# Task prompt:
Your response should be the lines from the one holding "obj = bpy.data.objects.new(name, mesh)" to the last line of the data below, copied exactly and with no additions.

# Dataset excerpts:
# # #

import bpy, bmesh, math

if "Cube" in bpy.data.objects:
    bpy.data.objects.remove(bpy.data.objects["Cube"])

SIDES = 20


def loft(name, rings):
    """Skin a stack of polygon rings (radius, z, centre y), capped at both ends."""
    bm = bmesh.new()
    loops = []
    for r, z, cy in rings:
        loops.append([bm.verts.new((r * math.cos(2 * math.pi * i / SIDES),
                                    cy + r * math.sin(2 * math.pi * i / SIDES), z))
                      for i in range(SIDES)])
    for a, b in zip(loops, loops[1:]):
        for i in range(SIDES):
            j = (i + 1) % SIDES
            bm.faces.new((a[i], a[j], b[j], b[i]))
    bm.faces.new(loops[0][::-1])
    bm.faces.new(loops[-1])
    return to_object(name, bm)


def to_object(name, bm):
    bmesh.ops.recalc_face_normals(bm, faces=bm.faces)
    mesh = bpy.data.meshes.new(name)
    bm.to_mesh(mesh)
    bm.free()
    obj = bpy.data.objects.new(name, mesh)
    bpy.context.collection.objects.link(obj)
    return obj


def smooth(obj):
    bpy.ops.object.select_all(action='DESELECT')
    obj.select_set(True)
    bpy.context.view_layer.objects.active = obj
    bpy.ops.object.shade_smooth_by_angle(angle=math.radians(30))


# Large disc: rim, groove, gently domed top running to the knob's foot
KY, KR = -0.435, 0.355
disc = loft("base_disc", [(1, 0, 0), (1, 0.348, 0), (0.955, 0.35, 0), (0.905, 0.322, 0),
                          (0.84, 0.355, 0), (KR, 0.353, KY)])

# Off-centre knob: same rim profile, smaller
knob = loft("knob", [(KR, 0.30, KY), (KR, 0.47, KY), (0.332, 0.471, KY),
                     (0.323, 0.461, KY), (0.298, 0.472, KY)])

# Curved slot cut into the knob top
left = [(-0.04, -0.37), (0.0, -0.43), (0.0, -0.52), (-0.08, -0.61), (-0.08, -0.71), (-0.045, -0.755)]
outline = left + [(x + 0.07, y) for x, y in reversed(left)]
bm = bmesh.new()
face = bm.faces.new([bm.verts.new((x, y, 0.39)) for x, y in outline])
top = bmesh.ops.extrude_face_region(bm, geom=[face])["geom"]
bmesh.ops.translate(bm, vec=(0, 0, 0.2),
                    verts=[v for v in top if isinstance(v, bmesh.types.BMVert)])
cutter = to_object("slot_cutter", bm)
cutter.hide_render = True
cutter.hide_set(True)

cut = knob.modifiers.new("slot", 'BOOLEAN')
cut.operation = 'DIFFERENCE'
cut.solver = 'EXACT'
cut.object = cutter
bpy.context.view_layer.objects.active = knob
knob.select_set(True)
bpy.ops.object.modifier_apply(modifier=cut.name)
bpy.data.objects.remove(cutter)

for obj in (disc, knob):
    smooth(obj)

# # #

# Your response:
    obj = bpy.data.objects.new(name, mesh)
    bpy.context.collection.objects.link(obj)
    return obj


def smooth(obj):
    bpy.ops.object.select_all(action='DESELECT')
    obj.select_set(True)
    bpy.context.view_layer.objects.active = obj
    bpy.ops.object.shade_smooth_by_angle(angle=math.radians(30))


# Large disc: rim, groove, gently domed top running to the knob's foot
KY, KR = -0.435, 0.355
disc = loft("base_disc", [(1, 0, 0), (1, 0.348, 0), (0.955, 0.35, 0), (0.905, 0.322, 0),
                          (0.84, 0.355, 0), (KR, 0.353, KY)])

# Off-centre knob: same rim profile, smaller
knob = loft("knob", [(KR, 0.30, KY), (KR, 0.47, KY), (0.332, 0.471, KY),
                     (0.323, 0.461, KY), (0.298, 0.472, KY)])

# Curved slot cut into the knob top
left = [(-0.04, -0.37), (0.0, -0.43), (0.0, -0.52), (-0.08, -0.61), (-0.08, -0.71), (-0.045, -0.755)]
outline = left + [(x + 0.07, y) for x, y in reversed(left)]
bm = bmesh.new()
face = bm.faces.new([bm.verts.new((x, y, 0.39)) for x, y in outline])
top = bmesh.ops.extrude_face_region(bm, geom=[face])["geom"]
bmesh.ops.translate(bm, vec=(0, 0, 0.2),
                    verts=[v for v in top if isinstance(v, bmesh.types.BMVert)])
cutter = to_object("slot_cutter", bm)
cutter.hide_render = True
cutter.hide_set(True)

cut = knob.modifiers.new("slot", 'BOOLEAN')
cut.operation = 'DIFFERENCE'
cut.solver = 'EXACT'
cut.object = cutter
bpy.context.view_layer.objects.active = knob
knob.select_set(True)
bpy.ops.object.modifier_apply(modifier=cut.name)
bpy.data.objects.remove(cutter)

for obj in (disc, knob):
    smooth(obj)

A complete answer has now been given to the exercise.